Mr. Seifert touts the audits that certify the DOF’s practice of sustainable forestry in its logging of the state forests. Although we are alarmed at the 400 percent increase in logging of the state forests that has occurred since Mr. Seifert took over the DOF in 2005, we agree that the DOF’s practice of single tree selective forestry in many areas of the state forest is more sustainable and less destructive to the natural forest ecosystem than other forms of timbering such as clearcutting.
However, for at least the past five years, these audits have recommended that the DOF manage the state forests to let more of the underrepresented old growth condition that would occur naturally, return to these forests. Specifically, on page 75 of the Forest Stewardship Council (FSC) audit which applies to all of the state forests, the FSC states:
6.3.a. Landscape-scale indicators 6.3.a.1 The forest owner or manager maintains, enhances and/or restores under-represented successional stages in the FMU that would naturally occur on the types of sites found on the FMU. Where old growth of different community types that would naturally occur on the forest are under-represented in the landscape relative to natural conditions, a portion of the forest is managed to enhance and/or restore old growth characteristics.
The DNR Forestry staff is dedicated to maintaining the health of the state’s forests. This harvest plan is directly in line with other timber management plans that have led to healthier backcountry areas.

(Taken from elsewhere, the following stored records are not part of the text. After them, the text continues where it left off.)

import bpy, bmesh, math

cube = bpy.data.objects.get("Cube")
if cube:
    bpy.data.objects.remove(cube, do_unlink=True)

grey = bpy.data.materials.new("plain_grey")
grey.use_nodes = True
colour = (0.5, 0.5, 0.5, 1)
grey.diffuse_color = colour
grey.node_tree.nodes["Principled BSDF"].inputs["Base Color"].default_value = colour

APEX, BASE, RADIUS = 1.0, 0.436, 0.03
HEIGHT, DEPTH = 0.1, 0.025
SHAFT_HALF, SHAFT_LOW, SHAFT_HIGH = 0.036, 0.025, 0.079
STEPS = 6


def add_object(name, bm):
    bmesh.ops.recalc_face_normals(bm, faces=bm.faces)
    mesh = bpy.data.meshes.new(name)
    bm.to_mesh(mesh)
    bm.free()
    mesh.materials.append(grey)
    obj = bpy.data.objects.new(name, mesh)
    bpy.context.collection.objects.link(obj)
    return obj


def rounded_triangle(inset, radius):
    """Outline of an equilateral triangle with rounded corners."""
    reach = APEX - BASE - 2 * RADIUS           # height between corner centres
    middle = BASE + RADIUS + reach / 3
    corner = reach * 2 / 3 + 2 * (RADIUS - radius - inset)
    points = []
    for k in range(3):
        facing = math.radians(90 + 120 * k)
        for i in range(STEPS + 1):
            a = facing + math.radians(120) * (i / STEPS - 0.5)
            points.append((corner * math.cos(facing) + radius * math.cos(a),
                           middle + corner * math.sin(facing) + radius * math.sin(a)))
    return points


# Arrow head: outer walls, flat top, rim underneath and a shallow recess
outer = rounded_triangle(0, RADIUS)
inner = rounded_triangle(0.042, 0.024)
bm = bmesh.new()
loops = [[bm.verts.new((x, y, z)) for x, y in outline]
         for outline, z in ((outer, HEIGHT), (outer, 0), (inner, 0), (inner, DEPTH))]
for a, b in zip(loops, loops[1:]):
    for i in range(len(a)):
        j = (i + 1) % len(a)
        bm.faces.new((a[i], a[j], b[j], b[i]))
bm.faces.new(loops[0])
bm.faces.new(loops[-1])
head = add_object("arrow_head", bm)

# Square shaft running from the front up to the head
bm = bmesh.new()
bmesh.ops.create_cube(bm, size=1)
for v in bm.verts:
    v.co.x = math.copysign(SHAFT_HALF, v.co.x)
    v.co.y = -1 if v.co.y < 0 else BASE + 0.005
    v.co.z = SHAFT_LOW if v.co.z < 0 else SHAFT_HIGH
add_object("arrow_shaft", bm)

The people’s will should be considered–and the multiple use philosophy abided by–in the treatment of our state forests.
Over time, the DNR’s annual harvest has increased from 0.3 percent of the merchantable trees to 1.2 percent. That is a 300 percent increase and equates to taking less than two trees for every 100 in the state forest. This trend also means that the once abandoned and cutover lands assembled as the Indiana State Forest system have done well and have grown exponentially to now enable sustainable timber benefits for Hoosiers.
We continue to believe that the DOF should set aside more than the 4,000 acres of state forest currently set aside from logging out of the entire 158,378 acres of Indiana’s state forests to return to the old growth condition. These acres comprise a mere 2.5% of the state forests. They are designated in small nature preserves usually less than 100 acres, HEE control areas and Indiana Bat hibernation sites spread across the state forests.
These 4,000 acres do not conserve the native biodiversity found in these forests on a viable scale. They are far below the 60,000 acres of state forest that was set aside from silviculture by the DOF prior to 2005. They are well below the acres of state forests set aside by states such as Michigan, Illinois, Wisconsin, Ohio, Pennsylvania, Maryland, and Connecticut.
The management plans for the three tracts proposed for active forest management can be found at www.in.gov/dnr/forestry/3643.htm.
The Indiana Forest Alliance’s plan for 13 State Wild Areas – state forest sections set aside from logging– can be found at: https://indianaforestalliance.org/wild-indiana-campaign-2/.
John Seifert, State Forester
Jeff Stant, Indiana Forest Alliance